**EXERCISE DESCRIPTION:** After counting the lines below that contain "finish", reply with that number alone.

[Recorded data]
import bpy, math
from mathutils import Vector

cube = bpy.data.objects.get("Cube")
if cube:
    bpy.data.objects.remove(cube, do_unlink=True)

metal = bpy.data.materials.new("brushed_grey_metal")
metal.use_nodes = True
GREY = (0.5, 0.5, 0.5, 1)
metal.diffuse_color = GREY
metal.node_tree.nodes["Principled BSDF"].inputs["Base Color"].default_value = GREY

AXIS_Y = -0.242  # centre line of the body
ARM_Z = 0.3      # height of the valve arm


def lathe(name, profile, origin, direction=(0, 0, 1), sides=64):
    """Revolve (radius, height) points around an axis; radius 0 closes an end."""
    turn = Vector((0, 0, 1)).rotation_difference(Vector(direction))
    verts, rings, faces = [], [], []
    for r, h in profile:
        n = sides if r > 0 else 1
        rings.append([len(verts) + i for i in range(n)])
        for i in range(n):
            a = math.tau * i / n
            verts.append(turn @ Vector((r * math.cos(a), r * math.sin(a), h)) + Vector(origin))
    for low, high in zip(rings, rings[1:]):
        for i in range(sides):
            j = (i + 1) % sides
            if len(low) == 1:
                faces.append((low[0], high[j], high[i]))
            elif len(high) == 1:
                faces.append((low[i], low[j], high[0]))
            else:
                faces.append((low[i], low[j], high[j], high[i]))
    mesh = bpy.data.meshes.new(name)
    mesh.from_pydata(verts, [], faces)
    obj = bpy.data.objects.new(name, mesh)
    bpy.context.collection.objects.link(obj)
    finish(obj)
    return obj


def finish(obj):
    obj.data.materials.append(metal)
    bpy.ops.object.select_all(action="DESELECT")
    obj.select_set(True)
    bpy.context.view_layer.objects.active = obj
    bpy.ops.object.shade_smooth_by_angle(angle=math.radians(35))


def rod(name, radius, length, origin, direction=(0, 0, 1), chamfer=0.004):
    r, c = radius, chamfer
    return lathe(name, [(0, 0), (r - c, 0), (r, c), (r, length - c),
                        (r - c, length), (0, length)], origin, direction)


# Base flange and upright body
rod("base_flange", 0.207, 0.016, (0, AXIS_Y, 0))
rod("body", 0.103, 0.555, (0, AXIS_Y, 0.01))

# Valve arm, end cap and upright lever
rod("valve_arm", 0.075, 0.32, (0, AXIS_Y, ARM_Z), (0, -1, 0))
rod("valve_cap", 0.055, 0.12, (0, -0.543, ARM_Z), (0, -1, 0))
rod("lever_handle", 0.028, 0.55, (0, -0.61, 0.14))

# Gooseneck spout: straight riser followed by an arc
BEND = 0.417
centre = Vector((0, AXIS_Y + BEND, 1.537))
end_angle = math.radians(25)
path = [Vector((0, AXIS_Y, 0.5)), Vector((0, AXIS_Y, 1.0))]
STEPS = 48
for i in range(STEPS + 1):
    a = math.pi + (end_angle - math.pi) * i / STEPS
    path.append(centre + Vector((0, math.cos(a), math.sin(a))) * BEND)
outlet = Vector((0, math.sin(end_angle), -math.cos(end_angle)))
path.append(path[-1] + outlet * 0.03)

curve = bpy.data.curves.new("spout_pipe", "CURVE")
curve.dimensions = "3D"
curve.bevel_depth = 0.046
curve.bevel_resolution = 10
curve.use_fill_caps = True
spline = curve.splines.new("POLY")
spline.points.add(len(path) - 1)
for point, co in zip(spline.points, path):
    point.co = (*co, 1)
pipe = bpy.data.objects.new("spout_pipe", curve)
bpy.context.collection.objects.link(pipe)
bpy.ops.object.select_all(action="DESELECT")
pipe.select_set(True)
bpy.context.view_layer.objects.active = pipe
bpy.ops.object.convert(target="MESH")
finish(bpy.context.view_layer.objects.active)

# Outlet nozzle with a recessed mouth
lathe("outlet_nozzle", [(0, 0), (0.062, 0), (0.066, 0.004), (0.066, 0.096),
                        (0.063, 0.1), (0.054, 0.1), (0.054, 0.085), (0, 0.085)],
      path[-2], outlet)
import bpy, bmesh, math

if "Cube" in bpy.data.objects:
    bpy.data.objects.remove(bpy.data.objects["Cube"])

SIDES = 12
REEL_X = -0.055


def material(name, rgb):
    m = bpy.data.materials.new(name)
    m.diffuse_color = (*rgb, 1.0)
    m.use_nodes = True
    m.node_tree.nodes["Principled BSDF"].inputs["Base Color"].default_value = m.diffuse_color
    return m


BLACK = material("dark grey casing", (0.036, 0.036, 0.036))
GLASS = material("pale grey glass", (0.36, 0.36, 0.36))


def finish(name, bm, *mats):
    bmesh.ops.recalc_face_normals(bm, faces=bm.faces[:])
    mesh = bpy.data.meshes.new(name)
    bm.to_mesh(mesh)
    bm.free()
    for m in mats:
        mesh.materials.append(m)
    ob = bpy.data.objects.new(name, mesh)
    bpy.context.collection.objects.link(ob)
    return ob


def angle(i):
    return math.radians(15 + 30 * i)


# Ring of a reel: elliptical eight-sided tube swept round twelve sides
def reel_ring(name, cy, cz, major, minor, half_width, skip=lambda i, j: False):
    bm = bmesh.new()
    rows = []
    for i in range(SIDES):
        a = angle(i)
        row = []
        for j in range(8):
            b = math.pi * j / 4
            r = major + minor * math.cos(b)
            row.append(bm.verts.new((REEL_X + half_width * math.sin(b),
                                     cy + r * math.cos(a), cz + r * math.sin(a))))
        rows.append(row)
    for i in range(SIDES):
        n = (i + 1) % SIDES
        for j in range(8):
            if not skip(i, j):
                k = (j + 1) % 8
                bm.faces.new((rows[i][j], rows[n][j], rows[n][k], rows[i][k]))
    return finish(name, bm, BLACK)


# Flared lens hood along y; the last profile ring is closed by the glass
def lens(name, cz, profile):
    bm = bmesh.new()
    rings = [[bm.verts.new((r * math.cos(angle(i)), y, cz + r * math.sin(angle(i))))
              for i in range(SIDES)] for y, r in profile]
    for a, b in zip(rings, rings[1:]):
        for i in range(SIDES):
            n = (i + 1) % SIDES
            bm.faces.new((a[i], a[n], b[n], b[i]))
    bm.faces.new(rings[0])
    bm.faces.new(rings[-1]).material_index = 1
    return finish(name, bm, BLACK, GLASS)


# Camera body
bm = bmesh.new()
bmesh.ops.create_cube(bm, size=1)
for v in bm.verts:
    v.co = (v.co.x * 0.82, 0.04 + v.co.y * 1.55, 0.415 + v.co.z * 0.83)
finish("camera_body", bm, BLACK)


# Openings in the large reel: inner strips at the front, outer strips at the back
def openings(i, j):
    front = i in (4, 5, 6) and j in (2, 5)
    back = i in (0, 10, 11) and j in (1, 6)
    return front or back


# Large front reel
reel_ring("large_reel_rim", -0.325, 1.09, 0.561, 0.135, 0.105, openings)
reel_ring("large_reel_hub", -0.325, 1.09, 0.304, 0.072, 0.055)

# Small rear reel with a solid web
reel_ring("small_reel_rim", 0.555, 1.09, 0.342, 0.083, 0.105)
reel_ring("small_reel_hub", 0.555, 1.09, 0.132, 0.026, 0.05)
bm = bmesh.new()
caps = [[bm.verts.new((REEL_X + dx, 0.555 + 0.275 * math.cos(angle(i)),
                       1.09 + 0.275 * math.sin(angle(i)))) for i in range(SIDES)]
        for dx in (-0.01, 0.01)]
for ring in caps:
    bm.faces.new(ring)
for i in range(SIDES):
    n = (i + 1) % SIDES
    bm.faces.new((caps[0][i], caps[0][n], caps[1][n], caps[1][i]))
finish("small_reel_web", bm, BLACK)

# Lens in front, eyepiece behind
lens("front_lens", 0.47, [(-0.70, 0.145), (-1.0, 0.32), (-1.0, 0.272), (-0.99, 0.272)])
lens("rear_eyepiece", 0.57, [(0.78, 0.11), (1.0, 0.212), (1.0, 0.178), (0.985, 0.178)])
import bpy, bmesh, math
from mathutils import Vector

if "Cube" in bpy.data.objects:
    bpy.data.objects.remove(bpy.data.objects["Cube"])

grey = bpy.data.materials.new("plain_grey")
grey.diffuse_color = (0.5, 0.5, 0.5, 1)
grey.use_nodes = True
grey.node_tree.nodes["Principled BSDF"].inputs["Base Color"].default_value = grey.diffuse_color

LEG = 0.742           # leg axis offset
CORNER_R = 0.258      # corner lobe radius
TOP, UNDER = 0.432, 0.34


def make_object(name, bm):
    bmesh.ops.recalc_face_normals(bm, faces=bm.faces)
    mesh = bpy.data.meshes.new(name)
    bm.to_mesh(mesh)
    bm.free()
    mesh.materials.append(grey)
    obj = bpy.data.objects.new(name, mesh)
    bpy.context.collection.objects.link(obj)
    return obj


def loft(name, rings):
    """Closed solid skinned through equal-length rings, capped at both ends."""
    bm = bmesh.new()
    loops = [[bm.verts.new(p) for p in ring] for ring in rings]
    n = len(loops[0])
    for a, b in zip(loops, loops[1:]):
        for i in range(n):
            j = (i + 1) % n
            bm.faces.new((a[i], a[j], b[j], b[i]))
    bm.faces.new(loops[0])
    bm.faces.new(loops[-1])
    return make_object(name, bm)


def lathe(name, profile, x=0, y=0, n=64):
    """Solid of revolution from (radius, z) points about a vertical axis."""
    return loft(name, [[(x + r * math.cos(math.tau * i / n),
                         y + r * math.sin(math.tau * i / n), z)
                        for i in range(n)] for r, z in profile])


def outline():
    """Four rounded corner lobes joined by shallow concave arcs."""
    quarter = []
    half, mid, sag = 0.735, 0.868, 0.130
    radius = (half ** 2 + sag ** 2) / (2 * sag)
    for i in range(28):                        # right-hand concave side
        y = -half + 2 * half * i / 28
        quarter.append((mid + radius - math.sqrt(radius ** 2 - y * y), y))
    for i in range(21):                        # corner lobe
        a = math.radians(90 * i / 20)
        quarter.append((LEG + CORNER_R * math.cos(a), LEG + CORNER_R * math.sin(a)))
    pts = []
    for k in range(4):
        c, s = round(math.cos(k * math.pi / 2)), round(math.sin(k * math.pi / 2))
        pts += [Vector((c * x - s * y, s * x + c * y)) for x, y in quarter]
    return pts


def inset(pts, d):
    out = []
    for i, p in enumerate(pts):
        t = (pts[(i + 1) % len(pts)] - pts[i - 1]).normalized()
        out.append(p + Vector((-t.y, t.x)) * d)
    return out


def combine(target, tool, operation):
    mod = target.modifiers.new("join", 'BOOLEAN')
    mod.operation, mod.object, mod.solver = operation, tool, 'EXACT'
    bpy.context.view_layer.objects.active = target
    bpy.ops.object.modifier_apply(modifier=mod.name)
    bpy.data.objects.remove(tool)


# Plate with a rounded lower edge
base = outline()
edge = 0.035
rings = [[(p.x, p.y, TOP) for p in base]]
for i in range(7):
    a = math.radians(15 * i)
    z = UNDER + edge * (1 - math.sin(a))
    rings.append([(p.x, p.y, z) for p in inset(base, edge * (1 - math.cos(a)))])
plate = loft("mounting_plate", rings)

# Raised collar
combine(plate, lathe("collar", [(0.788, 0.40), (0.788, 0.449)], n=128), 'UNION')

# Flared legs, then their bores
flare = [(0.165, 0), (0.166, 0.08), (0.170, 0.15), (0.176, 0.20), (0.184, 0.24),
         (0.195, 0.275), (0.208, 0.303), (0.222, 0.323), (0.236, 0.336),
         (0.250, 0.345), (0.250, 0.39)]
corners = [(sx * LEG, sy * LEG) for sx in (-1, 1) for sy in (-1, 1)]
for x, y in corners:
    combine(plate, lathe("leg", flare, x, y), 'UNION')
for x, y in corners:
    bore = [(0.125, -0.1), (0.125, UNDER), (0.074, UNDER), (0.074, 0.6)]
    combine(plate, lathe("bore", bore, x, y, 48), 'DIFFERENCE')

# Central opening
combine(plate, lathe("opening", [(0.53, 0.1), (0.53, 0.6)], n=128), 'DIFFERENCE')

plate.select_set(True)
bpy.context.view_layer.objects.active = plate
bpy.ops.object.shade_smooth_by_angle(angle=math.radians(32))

**EXERCISE ANSWER:** 8